Federal law prohibits corporations and unions from using their general treasury funds to make independent expenditures for speech defined as “electioneering communication” or speech expressly advocating the election or defeat of a candidate. Limits on electioneering communications were upheld ind McConnell. The holding of McConnell rested to a large extent on Austin, which held that political speech may be banned based on the speaker’s corporate identity. Here, Citizens United is a nonprofit corporation and has an annual budget of about $12 million. In 2008, Citizens United released a film entitled Hillary, a documentary about then-Senator Hillary Clinton. The film depicts Clinton by name and depicts interviews with political commentators and other persons. Citizens United wanted to make Hillary available through video-on-demand within 30 days of the 2008 primary elections but feared that it would be covered by the federal ban on corporate-funded independent expenditures.
Does the federal law prohibiting corporations and unions from using their general treasury funds to make independent expenditures for speech defined as “electioneering communication” or speech expressly advocating the election or defeat of a candidate violate the Constitution?
Yes, Hillary is equivalent to express advocacy. The movie is a feature-length negative advertisement that urges viewers to vote against Senator Clinton for President. The law at issue is an outright ban, backed by criminal sanctions. The law makes it a felony for all corporations either to expressly advocate the election or defeat of candidates or to broadcast electioneering communications within 30 days of a primary election. Such prohibition is a classic example of censorship, which is prohibited under the Constitution.

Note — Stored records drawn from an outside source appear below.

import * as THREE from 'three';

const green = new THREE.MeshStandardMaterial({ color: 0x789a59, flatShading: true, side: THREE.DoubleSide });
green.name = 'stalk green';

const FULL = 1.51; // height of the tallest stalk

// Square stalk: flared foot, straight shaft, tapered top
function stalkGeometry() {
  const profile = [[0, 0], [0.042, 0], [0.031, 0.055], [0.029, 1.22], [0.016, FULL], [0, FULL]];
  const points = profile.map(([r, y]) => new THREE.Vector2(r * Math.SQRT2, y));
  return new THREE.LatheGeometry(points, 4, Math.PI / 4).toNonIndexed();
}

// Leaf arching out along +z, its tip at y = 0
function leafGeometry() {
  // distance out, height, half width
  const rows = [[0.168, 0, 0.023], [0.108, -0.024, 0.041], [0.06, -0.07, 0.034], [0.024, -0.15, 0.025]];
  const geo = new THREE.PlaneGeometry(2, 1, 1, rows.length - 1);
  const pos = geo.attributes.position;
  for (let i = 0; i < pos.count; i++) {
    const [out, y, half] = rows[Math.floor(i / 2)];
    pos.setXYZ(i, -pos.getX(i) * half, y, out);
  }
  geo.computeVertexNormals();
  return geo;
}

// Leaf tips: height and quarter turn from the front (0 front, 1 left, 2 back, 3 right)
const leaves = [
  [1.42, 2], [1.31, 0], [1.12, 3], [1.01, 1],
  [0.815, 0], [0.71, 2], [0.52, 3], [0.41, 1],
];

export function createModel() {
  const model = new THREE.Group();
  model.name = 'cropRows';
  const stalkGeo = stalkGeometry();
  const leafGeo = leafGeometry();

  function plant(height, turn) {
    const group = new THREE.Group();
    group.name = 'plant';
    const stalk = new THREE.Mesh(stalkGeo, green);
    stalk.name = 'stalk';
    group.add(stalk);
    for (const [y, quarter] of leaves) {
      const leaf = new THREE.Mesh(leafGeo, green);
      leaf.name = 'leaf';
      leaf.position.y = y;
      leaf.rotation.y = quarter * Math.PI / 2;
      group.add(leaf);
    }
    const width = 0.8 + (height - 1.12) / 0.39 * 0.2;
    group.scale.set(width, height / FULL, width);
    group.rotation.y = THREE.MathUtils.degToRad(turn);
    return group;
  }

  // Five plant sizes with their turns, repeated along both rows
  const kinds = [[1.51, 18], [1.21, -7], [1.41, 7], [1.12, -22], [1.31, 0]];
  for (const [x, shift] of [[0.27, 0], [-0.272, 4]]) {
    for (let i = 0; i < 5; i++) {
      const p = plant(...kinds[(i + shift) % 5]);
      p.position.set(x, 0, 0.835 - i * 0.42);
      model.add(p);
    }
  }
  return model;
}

Neither Citizens United’s nor any other corporations’ speech has been banned. All that the parties dispute is whether Citizens United had a right to use the funds in its general treasury to pay for broadcasts during the 30-day period. Unlike natural persons, corporations have limited liability for their owners and managers, separation of ownership and control and favorable treatment of the accumulation and distribution of assets that enhance their ability to attract capital and to deploy their resources in ways that maximize the return on their shareholders’ investments. Unlike voters, corporations may be foreign controlled.
The Framers did not like corporations, the dissent concludes, and thus it follows that corporations had no rights of free speech. The Framers‘ personal affection of disaffection for corporations is relevant only insofar as it can be though to be reflected in the understood meaning of the text – not as a freestanding substitute for that text as the dissent suggests.
Political speech is indispensable to decisionmaking in a democracy and this is no less true because the speech comes from a corporation rather than an individual, the Court said. This protection for speech is inconsistent with Austin’s anti-distortion rationale which sought to defend the anti-distortion rationale as a means to prevent corporations from obtaining an unfair advantage in the political marketplace. But Buckley rejected the premise that the Government has an interest in equalizing the relative ability of individuals and groups to influence the outcome of elections. The First Amendment’s protections do not depend on the speaker’s financial ability to engage in public discussion. Independent expenditures, including those made by corporations, do not give rise to corruption or the appearance of corruption. Citizens United has not made direct contributions to candidates, and it has not suggested that the Court should reconsider whether contribution limits should be subjected to rigorous First Amendment scrutiny. First Amendment does not allow the Government to restrict the media corporation’s political speech and the law at issue violates the Constitution.